We are highly trained and certified in mitigation, remediation, restoration and reconstruction. We are also intimately familiar with the insurance industry and will work closely with all insurance carriers to ensure that a reasonable and fair settlement is reached and that the process is as smooth and efficient as possible.
Facts about Bayou La Batre
Bayou La Batre was the first permanent settlement on the south Mobile County mainland and was founded in 1786, when French-born Joseph Bouzage (Bosarge) [1733-1795] was awarded a 1,259-acre (509 ha) Spanish land grant on the West Bank of the bayou (see history below). The modern City of Bayou La Batre was incorporated in 1955.
Bayou La Batre was featured in the 1994 film Forrest Gump and the book upon which it is based.
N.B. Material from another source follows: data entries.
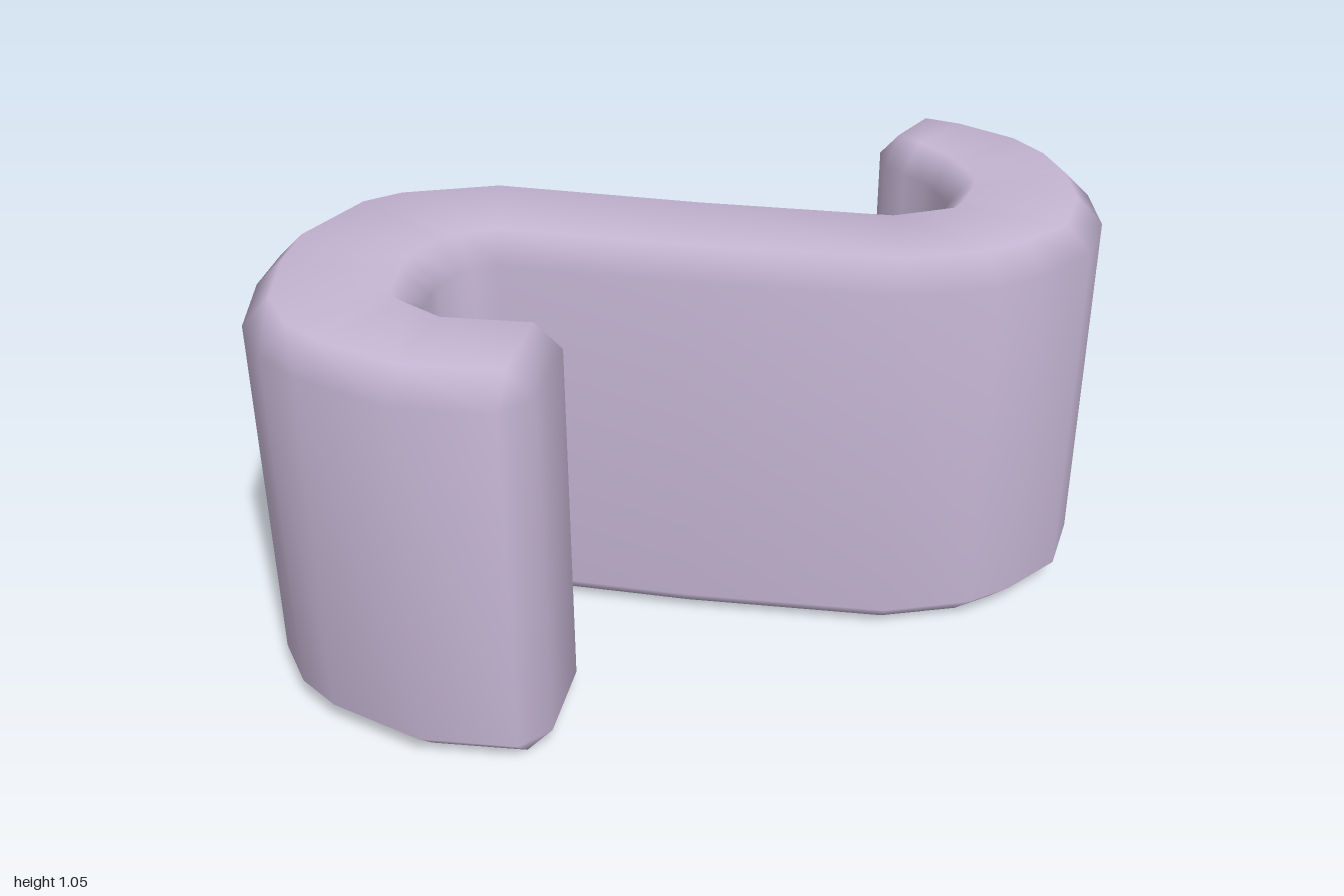
import * as THREE from 'three';
import { mergeVertices } from 'three/addons/utils/BufferGeometryUtils.js';

const HEIGHT = 1.05, BEVEL = 0.067;

// Plan of the S-shaped band: [x, z] of one edge, then of the opposite edge
const SECTIONS = [
  [-0.25, 0.73, -0.23, 0.51], // front hook tip
  [-0.32, 0.798, -0.285, 0.45],
  [-0.56, 0.798, -0.49, 0.45],
  [-0.79, 0.70, -0.555, 0.405],
  [-0.89, 0.62, -0.585, 0.385],
  [-0.97, 0.49, -0.583, 0.35],
  [-1.00, 0.29, -0.58, 0.30],
  [-0.99, 0.13, -0.575, 0.25],
  [-0.88, -0.09, -0.54, 0.18],
  [-0.79, -0.16, -0.51, 0.16],
  [-0.525, -0.245, -0.45, 0.13], // straight middle
  [0, -0.205, 0, 0.165],
  [0.47, -0.185, 0.52, 0.175],
  [0.53, -0.21, 0.74, 0.11],
  [0.585, -0.23, 0.84, 0.04],
  [0.595, -0.265, 0.96, -0.09],
  [0.61, -0.32, 1.00, -0.27],
  [0.615, -0.345, 0.975, -0.44],
  [0.585, -0.41, 0.92, -0.57],
  [0.555, -0.465, 0.84, -0.67],
  [0.50, -0.515, 0.68, -0.77],
  [0.45, -0.56, 0.585, -0.80],
  [0.435, -0.65, 0.49, -0.765], // back hook tip
];

// Sweep a bevelled rectangle through the sections; the tips narrow to a plain rectangle
function bandGeometry() {
  const positions = [], index = [], last = SECTIONS.length - 1, N = 8;
  SECTIONS.forEach(([ax, az, bx, bz], i) => {
    const tip = i === 0 || i === last;
    const t = tip ? 0 : BEVEL / Math.hypot(bx - ax, bz - az);
    const low = BEVEL, high = HEIGHT - BEVEL;
    const top = tip ? high : HEIGHT, bottom = tip ? low : 0;
    const ring = [[0, low], [0, high], [t, top], [1 - t, top],
      [1, high], [1, low], [1 - t, bottom], [t, bottom]];
    for (const [s, y] of ring) positions.push(ax + (bx - ax) * s, y, az + (bz - az) * s);
    if (i === last) return;
    for (let j = 0; j < N; j++) {
      const a = i * N + j, b = i * N + (j + 1) % N;
      index.push(a, b, b + N, a, b + N, a + N);
    }
  });
  // Tip faces
  const e = last * N;
  index.push(0, 4, 1, 0, 5, 4, e, e + 1, e + 4, e, e + 4, e + 5);
  const geometry = new THREE.BufferGeometry();
  geometry.setAttribute('position', new THREE.Float32BufferAttribute(positions, 3));
  geometry.setIndex(index);
  const merged = mergeVertices(geometry);
  merged.computeVertexNormals();
  return merged;
}

export function createModel() {
  const lilac = new THREE.MeshStandardMaterial({ color: 0xc5b5d3 });
  lilac.name = 'lilac';
  const band = new THREE.Mesh(bandGeometry(), lilac);
  band.name = 'curvedBand';
  const group = new THREE.Group();
  group.name = 'sHook';
  group.add(band);
  return group;
}
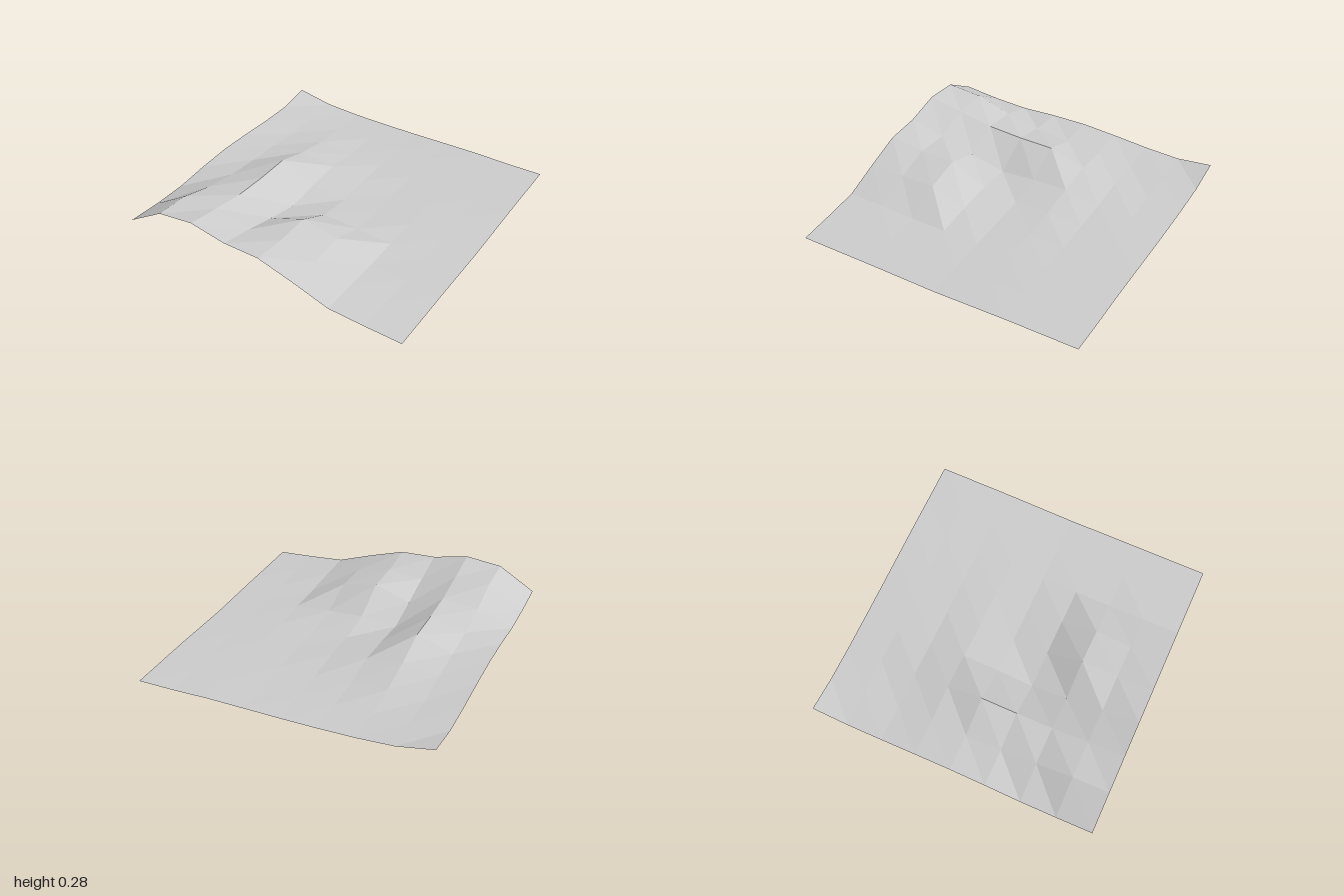
import * as THREE from 'three';

// Terrain heights in hundredths: rows run from back to front, columns from -x to +x
const HEIGHTS = [
  [8, 3, 1.5, 1, 1, 1.3, 1.5, 1, 1],
  [5, 3.5, 2.5, 2, 1.8, 1.5, 1.5, 1.2, 1],
  [6, 4, 5, 3, 2, 1.8, 1.5, 1.2, 1],
  [8, 7, 10, 7, 4, 2.5, 2, 1.2, 0.5],
  [9.5, 9, 17.5, 6, 3, 2, 1.8, 1, 0],
  [9, 11.5, 17.8, 4, 6.5, 5, 3, 1.5, 0.5],
  [7.5, 16.5, 19.3, 10, 19, 13.8, 3.2, 2, 1],
  [8.5, 24, 23.7, 17, 19, 13, 4.5, 2.5, 1.2],
  [11, 26, 28.5, 23, 22, 14, 5, 3, 1.5],
];

export function createModel() {
  const group = new THREE.Group();
  group.name = 'terrain';

  const ground = new THREE.MeshStandardMaterial({ color: 0xcccccc, flatShading: true, side: THREE.DoubleSide });
  ground.name = 'light grey ground';

  // Faceted sheet: a flat 8 x 8 grid lifted to the height of each grid point
  const cells = HEIGHTS.length - 1;
  const geometry = new THREE.PlaneGeometry(2, 2, cells, cells).rotateX(-Math.PI / 2);
  const position = geometry.attributes.position;
  HEIGHTS.flat().forEach((height, i) => position.setY(i, height / 100));
  geometry.computeVertexNormals();

  const sheet = new THREE.Mesh(geometry, ground);
  sheet.name = 'hillySurface';
  group.add(sheet);
  return group;
}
In April 2005, Disney Studios launched a secretly built pirate ship, the Black Pearl, out of Bayou La Batre for filming sequels to Pirates of the Caribbean: The Curse of the Black Pearl. Bayou La Batre's seafood industry also serves as a centerpiece for the History channel's reality documentary series Big Shrimpin'.
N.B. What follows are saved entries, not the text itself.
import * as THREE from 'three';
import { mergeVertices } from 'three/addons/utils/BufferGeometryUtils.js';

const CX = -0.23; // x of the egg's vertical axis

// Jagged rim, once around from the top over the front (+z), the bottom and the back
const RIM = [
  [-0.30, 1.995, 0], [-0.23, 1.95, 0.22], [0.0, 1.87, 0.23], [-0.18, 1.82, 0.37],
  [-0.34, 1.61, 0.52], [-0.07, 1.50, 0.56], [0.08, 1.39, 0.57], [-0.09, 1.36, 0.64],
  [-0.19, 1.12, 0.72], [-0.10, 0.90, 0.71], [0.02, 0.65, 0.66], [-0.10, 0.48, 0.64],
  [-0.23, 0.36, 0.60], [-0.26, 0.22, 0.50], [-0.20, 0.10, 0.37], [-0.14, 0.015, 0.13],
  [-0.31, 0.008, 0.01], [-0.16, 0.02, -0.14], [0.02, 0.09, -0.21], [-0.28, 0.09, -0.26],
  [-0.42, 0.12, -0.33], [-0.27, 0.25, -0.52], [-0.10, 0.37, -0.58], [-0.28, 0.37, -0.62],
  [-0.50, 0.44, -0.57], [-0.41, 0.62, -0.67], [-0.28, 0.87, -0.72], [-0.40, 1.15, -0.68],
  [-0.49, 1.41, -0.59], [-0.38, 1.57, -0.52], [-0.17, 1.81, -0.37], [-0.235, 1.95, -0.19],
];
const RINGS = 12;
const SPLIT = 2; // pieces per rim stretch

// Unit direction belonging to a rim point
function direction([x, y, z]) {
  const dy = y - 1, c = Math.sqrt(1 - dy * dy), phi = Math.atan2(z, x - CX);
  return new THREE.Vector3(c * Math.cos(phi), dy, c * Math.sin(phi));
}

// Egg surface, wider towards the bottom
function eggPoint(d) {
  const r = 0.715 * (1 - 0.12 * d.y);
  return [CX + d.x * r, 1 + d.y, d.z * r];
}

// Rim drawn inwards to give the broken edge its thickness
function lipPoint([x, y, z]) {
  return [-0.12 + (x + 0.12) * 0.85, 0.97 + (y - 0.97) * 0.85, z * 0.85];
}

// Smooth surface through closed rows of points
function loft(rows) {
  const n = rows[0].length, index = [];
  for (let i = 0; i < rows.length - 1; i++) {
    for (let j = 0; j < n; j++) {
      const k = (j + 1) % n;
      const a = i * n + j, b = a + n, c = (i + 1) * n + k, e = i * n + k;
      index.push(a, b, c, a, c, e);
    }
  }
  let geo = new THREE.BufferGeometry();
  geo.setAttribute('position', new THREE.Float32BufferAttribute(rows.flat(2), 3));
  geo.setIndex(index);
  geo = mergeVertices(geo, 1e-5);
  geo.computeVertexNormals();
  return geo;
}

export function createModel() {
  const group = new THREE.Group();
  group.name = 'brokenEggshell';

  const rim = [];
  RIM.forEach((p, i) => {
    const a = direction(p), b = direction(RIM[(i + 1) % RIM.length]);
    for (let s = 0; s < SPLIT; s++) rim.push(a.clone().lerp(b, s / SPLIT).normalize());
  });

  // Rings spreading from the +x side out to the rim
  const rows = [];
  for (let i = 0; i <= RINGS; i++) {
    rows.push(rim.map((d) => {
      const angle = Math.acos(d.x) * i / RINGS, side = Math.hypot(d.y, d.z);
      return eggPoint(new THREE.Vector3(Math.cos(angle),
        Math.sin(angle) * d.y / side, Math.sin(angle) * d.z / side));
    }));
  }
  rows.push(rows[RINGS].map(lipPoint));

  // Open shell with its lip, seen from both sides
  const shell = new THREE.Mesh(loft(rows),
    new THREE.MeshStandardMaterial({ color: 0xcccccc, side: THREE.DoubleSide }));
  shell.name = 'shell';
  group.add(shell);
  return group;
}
On August 29, 2005, the area was devastated by Hurricane Katrina, which produced the largest storm surge ever recorded in the area, reaching nearly 16 ft (5 m) and pushing many shrimp boats and the cargo ship M/V Caribbean Clipper onto shore.
On August 29, 2005, the area was devastated by Hurricane Katrina, with a local storm surge of nearly 16-foot (5 m) and higher waves that engulfed Bayou La Batre and pushed over 23 shrimp boats and the cargo ship M/V Caribbean Clipper onto shore. The captain rode out Katrina on the 179-foot (55 m) cargo ship, owned by Caribbean Shipping Inc., and the ship was returned to sea six months later, using a large crane.
Students from the Alba Middle School documented the destruction through a series of photos that were exhibited at various venues in Alabama and the Chicago, Illinois region. Some of these were published in a book titled Eyes of the Storm: A Community Survives after Katrina (ISBN 978-0-9789362-0-4).
In October 2005, seven weeks after Hurricane Katrina, Bayou La Batre was adopted by the City of Santa Monica, California (see: "Santa Monica Pier") to assist in clean-up activities. The Santa Monica City Council approved loaning Bayou La Batre 18 vehicles, including six pickups, two trucks with large cranes, utility vehicles with smaller cranes, a dump truck, street sweepers, a riding lawnmower, and six chainsaws. The equipment was used to help remove debris and fishing boats from downtown; however, the larger shrimp boats that were washed into the surrounding woods by the flood waters remain there today.